(Records contained in a dataset)
=======

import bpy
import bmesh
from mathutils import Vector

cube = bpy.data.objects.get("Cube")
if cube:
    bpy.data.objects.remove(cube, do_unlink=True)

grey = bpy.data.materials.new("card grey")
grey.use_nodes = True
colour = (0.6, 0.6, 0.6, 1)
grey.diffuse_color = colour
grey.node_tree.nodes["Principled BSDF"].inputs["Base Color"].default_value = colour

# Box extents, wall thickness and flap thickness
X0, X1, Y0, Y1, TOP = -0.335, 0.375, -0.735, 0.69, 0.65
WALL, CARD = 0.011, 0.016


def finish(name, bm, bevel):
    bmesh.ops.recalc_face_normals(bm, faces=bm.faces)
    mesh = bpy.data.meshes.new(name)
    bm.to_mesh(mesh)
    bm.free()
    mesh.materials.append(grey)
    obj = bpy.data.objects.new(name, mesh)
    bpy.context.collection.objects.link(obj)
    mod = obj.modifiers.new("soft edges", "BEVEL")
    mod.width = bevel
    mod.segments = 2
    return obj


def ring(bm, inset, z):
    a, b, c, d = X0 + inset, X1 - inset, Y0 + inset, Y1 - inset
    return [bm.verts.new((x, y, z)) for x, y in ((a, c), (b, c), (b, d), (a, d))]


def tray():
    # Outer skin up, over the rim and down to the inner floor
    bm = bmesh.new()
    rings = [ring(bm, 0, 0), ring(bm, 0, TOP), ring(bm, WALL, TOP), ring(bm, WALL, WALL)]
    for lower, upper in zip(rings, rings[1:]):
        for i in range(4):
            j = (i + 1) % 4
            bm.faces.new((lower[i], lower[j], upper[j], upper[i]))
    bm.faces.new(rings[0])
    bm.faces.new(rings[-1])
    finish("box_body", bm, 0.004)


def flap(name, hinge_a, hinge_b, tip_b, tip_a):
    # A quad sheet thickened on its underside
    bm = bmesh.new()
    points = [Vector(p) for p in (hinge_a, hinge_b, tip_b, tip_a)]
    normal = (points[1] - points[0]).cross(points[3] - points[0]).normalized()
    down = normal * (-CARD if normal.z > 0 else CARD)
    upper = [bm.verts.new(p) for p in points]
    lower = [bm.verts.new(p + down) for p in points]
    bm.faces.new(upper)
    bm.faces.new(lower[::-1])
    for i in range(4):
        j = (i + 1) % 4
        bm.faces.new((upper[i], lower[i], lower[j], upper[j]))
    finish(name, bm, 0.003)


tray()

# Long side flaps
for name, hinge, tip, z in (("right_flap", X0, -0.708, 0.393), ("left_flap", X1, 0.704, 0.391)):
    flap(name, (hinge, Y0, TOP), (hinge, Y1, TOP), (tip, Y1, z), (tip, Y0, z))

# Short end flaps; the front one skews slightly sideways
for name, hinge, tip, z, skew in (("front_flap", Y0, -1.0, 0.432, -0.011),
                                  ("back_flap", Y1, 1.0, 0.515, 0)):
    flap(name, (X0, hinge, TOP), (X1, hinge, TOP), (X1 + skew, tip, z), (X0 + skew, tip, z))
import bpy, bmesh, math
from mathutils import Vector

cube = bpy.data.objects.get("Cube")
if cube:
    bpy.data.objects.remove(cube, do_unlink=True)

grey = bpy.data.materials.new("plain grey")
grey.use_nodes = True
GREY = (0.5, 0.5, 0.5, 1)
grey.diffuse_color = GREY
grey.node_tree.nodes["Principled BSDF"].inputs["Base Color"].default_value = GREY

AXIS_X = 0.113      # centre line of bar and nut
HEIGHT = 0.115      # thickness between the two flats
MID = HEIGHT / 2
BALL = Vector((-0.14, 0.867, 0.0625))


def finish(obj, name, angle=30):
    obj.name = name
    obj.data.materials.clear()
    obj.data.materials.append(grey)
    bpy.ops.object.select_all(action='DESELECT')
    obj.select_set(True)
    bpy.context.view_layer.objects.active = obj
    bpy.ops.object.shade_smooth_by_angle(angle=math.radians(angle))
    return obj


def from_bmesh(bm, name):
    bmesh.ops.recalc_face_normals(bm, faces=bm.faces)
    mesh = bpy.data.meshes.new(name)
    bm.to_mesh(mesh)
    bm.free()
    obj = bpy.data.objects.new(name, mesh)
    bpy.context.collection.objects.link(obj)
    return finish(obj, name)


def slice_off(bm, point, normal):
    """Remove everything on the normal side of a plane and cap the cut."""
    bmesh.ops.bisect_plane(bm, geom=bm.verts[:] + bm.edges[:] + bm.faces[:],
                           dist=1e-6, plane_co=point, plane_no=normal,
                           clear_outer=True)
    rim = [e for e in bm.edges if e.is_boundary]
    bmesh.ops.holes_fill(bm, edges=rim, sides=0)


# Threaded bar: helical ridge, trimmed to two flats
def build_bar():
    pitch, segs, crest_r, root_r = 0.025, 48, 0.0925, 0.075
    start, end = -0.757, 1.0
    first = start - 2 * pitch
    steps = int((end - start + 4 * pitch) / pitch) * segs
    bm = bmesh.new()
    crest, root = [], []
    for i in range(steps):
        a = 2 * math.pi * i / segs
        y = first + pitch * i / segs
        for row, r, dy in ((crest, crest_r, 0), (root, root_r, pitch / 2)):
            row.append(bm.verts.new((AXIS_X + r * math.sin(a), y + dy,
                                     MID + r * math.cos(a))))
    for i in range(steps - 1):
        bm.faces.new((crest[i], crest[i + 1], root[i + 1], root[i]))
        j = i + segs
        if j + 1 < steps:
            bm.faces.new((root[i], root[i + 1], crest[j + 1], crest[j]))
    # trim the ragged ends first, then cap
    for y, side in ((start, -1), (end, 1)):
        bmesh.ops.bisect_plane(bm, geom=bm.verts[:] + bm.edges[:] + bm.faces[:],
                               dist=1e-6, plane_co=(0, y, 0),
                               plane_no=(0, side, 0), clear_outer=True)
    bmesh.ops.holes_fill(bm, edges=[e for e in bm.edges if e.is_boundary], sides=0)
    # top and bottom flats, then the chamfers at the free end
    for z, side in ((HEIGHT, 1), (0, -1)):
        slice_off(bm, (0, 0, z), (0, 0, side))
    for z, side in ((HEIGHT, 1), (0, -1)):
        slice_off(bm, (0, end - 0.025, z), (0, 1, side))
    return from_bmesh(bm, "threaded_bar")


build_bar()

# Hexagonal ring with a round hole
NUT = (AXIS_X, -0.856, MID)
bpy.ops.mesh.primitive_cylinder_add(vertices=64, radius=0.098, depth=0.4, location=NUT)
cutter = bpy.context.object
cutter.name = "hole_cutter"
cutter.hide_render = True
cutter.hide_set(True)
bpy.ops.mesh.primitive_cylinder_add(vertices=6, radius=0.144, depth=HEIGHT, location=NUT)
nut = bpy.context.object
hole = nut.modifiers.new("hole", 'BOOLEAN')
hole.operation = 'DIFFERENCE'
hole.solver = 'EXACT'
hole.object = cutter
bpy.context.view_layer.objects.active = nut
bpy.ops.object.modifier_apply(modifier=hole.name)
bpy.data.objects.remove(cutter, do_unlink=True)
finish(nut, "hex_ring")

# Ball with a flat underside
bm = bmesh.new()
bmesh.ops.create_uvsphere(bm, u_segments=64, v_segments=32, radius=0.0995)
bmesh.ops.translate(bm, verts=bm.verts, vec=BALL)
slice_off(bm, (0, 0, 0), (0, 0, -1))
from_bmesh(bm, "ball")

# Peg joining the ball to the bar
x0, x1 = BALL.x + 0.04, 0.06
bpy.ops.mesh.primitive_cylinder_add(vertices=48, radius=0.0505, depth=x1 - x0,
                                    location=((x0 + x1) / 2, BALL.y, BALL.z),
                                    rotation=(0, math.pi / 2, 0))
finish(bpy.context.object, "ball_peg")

=======

## PROBLEM DESCRIPTION
Output every line above so that it reads exactly as before.

## SOLVED EXERCISE
import bpy
import bmesh
from mathutils import Vector

cube = bpy.data.objects.get("Cube")
if cube:
    bpy.data.objects.remove(cube, do_unlink=True)

grey = bpy.data.materials.new("card grey")
grey.use_nodes = True
colour = (0.6, 0.6, 0.6, 1)
grey.diffuse_color = colour
grey.node_tree.nodes["Principled BSDF"].inputs["Base Color"].default_value = colour

# Box extents, wall thickness and flap thickness
X0, X1, Y0, Y1, TOP = -0.335, 0.375, -0.735, 0.69, 0.65
WALL, CARD = 0.011, 0.016


def finish(name, bm, bevel):
    bmesh.ops.recalc_face_normals(bm, faces=bm.faces)
    mesh = bpy.data.meshes.new(name)
    bm.to_mesh(mesh)
    bm.free()
    mesh.materials.append(grey)
    obj = bpy.data.objects.new(name, mesh)
    bpy.context.collection.objects.link(obj)
    mod = obj.modifiers.new("soft edges", "BEVEL")
    mod.width = bevel
    mod.segments = 2
    return obj


def ring(bm, inset, z):
    a, b, c, d = X0 + inset, X1 - inset, Y0 + inset, Y1 - inset
    return [bm.verts.new((x, y, z)) for x, y in ((a, c), (b, c), (b, d), (a, d))]


def tray():
    # Outer skin up, over the rim and down to the inner floor
    bm = bmesh.new()
    rings = [ring(bm, 0, 0), ring(bm, 0, TOP), ring(bm, WALL, TOP), ring(bm, WALL, WALL)]
    for lower, upper in zip(rings, rings[1:]):
        for i in range(4):
            j = (i + 1) % 4
            bm.faces.new((lower[i], lower[j], upper[j], upper[i]))
    bm.faces.new(rings[0])
    bm.faces.new(rings[-1])
    finish("box_body", bm, 0.004)


def flap(name, hinge_a, hinge_b, tip_b, tip_a):
    # A quad sheet thickened on its underside
    bm = bmesh.new()
    points = [Vector(p) for p in (hinge_a, hinge_b, tip_b, tip_a)]
    normal = (points[1] - points[0]).cross(points[3] - points[0]).normalized()
    down = normal * (-CARD if normal.z > 0 else CARD)
    upper = [bm.verts.new(p) for p in points]
    lower = [bm.verts.new(p + down) for p in points]
    bm.faces.new(upper)
    bm.faces.new(lower[::-1])
    for i in range(4):
        j = (i + 1) % 4
        bm.faces.new((upper[i], lower[i], lower[j], upper[j]))
    finish(name, bm, 0.003)


tray()

# Long side flaps
for name, hinge, tip, z in (("right_flap", X0, -0.708, 0.393), ("left_flap", X1, 0.704, 0.391)):
    flap(name, (hinge, Y0, TOP), (hinge, Y1, TOP), (tip, Y1, z), (tip, Y0, z))

# Short end flaps; the front one skews slightly sideways
for name, hinge, tip, z, skew in (("front_flap", Y0, -1.0, 0.432, -0.011),
                                  ("back_flap", Y1, 1.0, 0.515, 0)):
    flap(name, (X0, hinge, TOP), (X1, hinge, TOP), (X1 + skew, tip, z), (X0 + skew, tip, z))
import bpy, bmesh, math
from mathutils import Vector

cube = bpy.data.objects.get("Cube")
if cube:
    bpy.data.objects.remove(cube, do_unlink=True)

grey = bpy.data.materials.new("plain grey")
grey.use_nodes = True
GREY = (0.5, 0.5, 0.5, 1)
grey.diffuse_color = GREY
grey.node_tree.nodes["Principled BSDF"].inputs["Base Color"].default_value = GREY

AXIS_X = 0.113      # centre line of bar and nut
HEIGHT = 0.115      # thickness between the two flats
MID = HEIGHT / 2
BALL = Vector((-0.14, 0.867, 0.0625))


def finish(obj, name, angle=30):
    obj.name = name
    obj.data.materials.clear()
    obj.data.materials.append(grey)
    bpy.ops.object.select_all(action='DESELECT')
    obj.select_set(True)
    bpy.context.view_layer.objects.active = obj
    bpy.ops.object.shade_smooth_by_angle(angle=math.radians(angle))
    return obj


def from_bmesh(bm, name):
    bmesh.ops.recalc_face_normals(bm, faces=bm.faces)
    mesh = bpy.data.meshes.new(name)
    bm.to_mesh(mesh)
    bm.free()
    obj = bpy.data.objects.new(name, mesh)
    bpy.context.collection.objects.link(obj)
    return finish(obj, name)


def slice_off(bm, point, normal):
    """Remove everything on the normal side of a plane and cap the cut."""
    bmesh.ops.bisect_plane(bm, geom=bm.verts[:] + bm.edges[:] + bm.faces[:],
                           dist=1e-6, plane_co=point, plane_no=normal,
                           clear_outer=True)
    rim = [e for e in bm.edges if e.is_boundary]
    bmesh.ops.holes_fill(bm, edges=rim, sides=0)


# Threaded bar: helical ridge, trimmed to two flats
def build_bar():
    pitch, segs, crest_r, root_r = 0.025, 48, 0.0925, 0.075
    start, end = -0.757, 1.0
    first = start - 2 * pitch
    steps = int((end - start + 4 * pitch) / pitch) * segs
    bm = bmesh.new()
    crest, root = [], []
    for i in range(steps):
        a = 2 * math.pi * i / segs
        y = first + pitch * i / segs
        for row, r, dy in ((crest, crest_r, 0), (root, root_r, pitch / 2)):
            row.append(bm.verts.new((AXIS_X + r * math.sin(a), y + dy,
                                     MID + r * math.cos(a))))
    for i in range(steps - 1):
        bm.faces.new((crest[i], crest[i + 1], root[i + 1], root[i]))
        j = i + segs
        if j + 1 < steps:
            bm.faces.new((root[i], root[i + 1], crest[j + 1], crest[j]))
    # trim the ragged ends first, then cap
    for y, side in ((start, -1), (end, 1)):
        bmesh.ops.bisect_plane(bm, geom=bm.verts[:] + bm.edges[:] + bm.faces[:],
                               dist=1e-6, plane_co=(0, y, 0),
                               plane_no=(0, side, 0), clear_outer=True)
    bmesh.ops.holes_fill(bm, edges=[e for e in bm.edges if e.is_boundary], sides=0)
    # top and bottom flats, then the chamfers at the free end
    for z, side in ((HEIGHT, 1), (0, -1)):
        slice_off(bm, (0, 0, z), (0, 0, side))
    for z, side in ((HEIGHT, 1), (0, -1)):
        slice_off(bm, (0, end - 0.025, z), (0, 1, side))
    return from_bmesh(bm, "threaded_bar")


build_bar()

# Hexagonal ring with a round hole
NUT = (AXIS_X, -0.856, MID)
bpy.ops.mesh.primitive_cylinder_add(vertices=64, radius=0.098, depth=0.4, location=NUT)
cutter = bpy.context.object
cutter.name = "hole_cutter"
cutter.hide_render = True
cutter.hide_set(True)
bpy.ops.mesh.primitive_cylinder_add(vertices=6, radius=0.144, depth=HEIGHT, location=NUT)
nut = bpy.context.object
hole = nut.modifiers.new("hole", 'BOOLEAN')
hole.operation = 'DIFFERENCE'
hole.solver = 'EXACT'
hole.object = cutter
bpy.context.view_layer.objects.active = nut
bpy.ops.object.modifier_apply(modifier=hole.name)
bpy.data.objects.remove(cutter, do_unlink=True)
finish(nut, "hex_ring")

# Ball with a flat underside
bm = bmesh.new()
bmesh.ops.create_uvsphere(bm, u_segments=64, v_segments=32, radius=0.0995)
bmesh.ops.translate(bm, verts=bm.verts, vec=BALL)
slice_off(bm, (0, 0, 0), (0, 0, -1))
from_bmesh(bm, "ball")

# Peg joining the ball to the bar
x0, x1 = BALL.x + 0.04, 0.06
bpy.ops.mesh.primitive_cylinder_add(vertices=48, radius=0.0505, depth=x1 - x0,
                                    location=((x0 + x1) / 2, BALL.y, BALL.z),
                                    rotation=(0, math.pi / 2, 0))
finish(bpy.context.object, "ball_peg")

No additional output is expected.